= Beginning of Section =

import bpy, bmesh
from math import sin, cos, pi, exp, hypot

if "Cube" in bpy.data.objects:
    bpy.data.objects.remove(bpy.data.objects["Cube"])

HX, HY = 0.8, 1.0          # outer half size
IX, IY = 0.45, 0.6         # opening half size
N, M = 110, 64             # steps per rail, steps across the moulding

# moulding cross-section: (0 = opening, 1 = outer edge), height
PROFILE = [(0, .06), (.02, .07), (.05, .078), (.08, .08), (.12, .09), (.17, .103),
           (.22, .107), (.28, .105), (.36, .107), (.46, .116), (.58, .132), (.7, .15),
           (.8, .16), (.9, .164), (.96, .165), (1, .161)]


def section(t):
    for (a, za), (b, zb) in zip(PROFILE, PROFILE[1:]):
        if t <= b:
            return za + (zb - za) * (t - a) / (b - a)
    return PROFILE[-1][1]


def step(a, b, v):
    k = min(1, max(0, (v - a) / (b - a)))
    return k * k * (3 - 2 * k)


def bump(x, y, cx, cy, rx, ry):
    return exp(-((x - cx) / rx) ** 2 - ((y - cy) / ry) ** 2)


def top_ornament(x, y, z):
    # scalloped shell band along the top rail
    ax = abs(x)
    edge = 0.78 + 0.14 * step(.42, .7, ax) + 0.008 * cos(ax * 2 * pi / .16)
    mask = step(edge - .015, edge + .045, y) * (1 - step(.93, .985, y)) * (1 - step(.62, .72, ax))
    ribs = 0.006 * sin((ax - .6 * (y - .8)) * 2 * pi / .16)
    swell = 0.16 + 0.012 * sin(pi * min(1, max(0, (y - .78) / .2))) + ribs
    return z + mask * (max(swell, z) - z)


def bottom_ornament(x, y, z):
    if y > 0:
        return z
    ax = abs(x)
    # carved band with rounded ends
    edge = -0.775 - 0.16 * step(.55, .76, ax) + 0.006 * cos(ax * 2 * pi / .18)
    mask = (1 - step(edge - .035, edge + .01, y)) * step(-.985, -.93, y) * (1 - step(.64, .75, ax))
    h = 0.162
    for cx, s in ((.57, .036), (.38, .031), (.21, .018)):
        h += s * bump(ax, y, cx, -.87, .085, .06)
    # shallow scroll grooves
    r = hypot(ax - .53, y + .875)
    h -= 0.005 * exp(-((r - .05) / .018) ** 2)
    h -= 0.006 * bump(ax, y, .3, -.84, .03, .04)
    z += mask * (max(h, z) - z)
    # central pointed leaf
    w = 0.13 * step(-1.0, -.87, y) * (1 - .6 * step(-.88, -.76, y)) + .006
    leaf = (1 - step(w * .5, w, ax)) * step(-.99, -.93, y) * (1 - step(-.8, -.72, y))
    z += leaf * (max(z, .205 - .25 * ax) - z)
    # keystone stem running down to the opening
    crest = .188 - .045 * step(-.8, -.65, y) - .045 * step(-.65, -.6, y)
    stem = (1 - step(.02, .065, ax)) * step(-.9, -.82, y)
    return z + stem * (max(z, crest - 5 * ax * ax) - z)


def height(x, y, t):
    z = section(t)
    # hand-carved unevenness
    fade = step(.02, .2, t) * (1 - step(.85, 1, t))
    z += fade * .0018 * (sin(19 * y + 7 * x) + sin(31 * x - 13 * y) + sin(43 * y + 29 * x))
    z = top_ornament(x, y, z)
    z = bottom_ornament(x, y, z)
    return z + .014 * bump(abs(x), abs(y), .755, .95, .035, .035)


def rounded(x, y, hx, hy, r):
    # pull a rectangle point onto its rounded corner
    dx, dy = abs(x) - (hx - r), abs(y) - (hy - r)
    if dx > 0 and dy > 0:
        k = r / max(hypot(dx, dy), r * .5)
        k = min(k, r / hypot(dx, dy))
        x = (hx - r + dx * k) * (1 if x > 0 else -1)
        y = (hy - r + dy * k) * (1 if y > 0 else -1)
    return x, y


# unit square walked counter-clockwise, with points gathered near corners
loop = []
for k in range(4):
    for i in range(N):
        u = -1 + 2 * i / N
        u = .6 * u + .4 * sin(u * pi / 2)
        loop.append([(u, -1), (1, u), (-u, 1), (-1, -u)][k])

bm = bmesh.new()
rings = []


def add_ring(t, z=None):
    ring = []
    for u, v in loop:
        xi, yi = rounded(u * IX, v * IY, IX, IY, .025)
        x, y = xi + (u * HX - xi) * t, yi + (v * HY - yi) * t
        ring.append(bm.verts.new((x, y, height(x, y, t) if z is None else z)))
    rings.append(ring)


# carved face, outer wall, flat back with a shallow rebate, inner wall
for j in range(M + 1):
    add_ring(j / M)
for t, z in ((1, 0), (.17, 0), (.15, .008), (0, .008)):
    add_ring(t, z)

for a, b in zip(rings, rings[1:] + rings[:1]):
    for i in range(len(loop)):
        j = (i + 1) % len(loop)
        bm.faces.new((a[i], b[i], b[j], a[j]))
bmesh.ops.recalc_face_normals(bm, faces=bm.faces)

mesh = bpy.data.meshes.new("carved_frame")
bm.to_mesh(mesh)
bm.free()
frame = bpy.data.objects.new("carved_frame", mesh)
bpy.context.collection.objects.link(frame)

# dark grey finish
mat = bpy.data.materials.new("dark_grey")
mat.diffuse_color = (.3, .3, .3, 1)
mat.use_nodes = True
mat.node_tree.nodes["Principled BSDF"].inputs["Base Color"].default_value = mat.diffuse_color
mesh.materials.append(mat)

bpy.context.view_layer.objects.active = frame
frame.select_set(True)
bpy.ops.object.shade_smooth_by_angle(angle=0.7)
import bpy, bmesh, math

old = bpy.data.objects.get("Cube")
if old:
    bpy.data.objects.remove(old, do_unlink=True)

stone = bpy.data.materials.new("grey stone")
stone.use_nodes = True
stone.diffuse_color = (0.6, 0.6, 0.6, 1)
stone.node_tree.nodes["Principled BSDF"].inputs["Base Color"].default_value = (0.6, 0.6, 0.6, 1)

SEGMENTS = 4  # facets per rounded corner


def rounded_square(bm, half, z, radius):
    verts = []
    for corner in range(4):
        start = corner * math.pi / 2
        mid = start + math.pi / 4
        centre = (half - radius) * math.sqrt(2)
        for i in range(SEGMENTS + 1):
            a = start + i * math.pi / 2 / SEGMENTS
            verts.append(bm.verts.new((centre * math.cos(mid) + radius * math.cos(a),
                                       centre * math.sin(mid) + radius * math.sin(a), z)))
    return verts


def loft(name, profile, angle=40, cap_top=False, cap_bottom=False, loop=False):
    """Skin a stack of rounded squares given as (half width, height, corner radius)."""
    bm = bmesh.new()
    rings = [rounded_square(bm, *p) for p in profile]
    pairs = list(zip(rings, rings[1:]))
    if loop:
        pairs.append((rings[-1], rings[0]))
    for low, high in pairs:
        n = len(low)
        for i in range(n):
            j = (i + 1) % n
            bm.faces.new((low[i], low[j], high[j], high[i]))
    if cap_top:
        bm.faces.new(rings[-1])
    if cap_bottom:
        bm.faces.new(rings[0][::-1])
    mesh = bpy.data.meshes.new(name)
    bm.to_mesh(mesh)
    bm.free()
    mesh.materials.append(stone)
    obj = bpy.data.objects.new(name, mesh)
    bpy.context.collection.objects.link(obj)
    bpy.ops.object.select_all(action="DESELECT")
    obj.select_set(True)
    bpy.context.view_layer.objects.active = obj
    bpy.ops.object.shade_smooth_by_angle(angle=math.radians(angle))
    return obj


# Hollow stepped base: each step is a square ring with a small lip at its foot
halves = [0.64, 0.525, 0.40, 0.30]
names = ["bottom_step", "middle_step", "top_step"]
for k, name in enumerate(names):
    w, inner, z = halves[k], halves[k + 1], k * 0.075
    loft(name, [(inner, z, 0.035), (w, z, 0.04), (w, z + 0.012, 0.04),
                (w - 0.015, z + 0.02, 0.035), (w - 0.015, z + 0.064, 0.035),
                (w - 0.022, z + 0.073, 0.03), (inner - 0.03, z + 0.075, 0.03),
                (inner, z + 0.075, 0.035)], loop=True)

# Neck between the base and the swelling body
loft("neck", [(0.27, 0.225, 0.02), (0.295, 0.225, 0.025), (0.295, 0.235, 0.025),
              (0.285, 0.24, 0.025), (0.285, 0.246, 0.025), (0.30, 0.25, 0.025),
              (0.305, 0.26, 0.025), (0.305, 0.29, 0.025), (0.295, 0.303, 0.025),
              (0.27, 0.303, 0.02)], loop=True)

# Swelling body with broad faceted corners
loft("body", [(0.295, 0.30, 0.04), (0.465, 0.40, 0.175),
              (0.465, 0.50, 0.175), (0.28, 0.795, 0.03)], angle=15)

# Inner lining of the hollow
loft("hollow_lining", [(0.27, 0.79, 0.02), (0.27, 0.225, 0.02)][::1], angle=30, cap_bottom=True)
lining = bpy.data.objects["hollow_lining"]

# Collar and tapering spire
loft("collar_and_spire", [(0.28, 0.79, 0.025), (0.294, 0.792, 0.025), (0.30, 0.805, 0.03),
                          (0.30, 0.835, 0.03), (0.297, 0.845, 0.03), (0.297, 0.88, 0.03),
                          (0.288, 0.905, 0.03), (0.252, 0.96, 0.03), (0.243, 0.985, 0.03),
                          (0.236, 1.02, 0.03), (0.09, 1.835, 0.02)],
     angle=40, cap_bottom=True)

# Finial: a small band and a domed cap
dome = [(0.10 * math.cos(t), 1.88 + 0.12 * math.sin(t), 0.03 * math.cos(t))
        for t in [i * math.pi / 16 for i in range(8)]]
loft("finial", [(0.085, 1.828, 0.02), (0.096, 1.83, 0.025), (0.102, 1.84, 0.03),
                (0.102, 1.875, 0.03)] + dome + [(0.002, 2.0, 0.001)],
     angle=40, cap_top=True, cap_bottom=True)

= End of Section =

> _WHAT NEEDS TO BE DONE_
Go through the entries above and copy every line containing "with".

> _ANSWER BELOW_
    # carved band with rounded ends
# unit square walked counter-clockwise, with points gathered near corners
# carved face, outer wall, flat back with a shallow rebate, inner wall
# Hollow stepped base: each step is a square ring with a small lip at its foot
# Swelling body with broad faceted corners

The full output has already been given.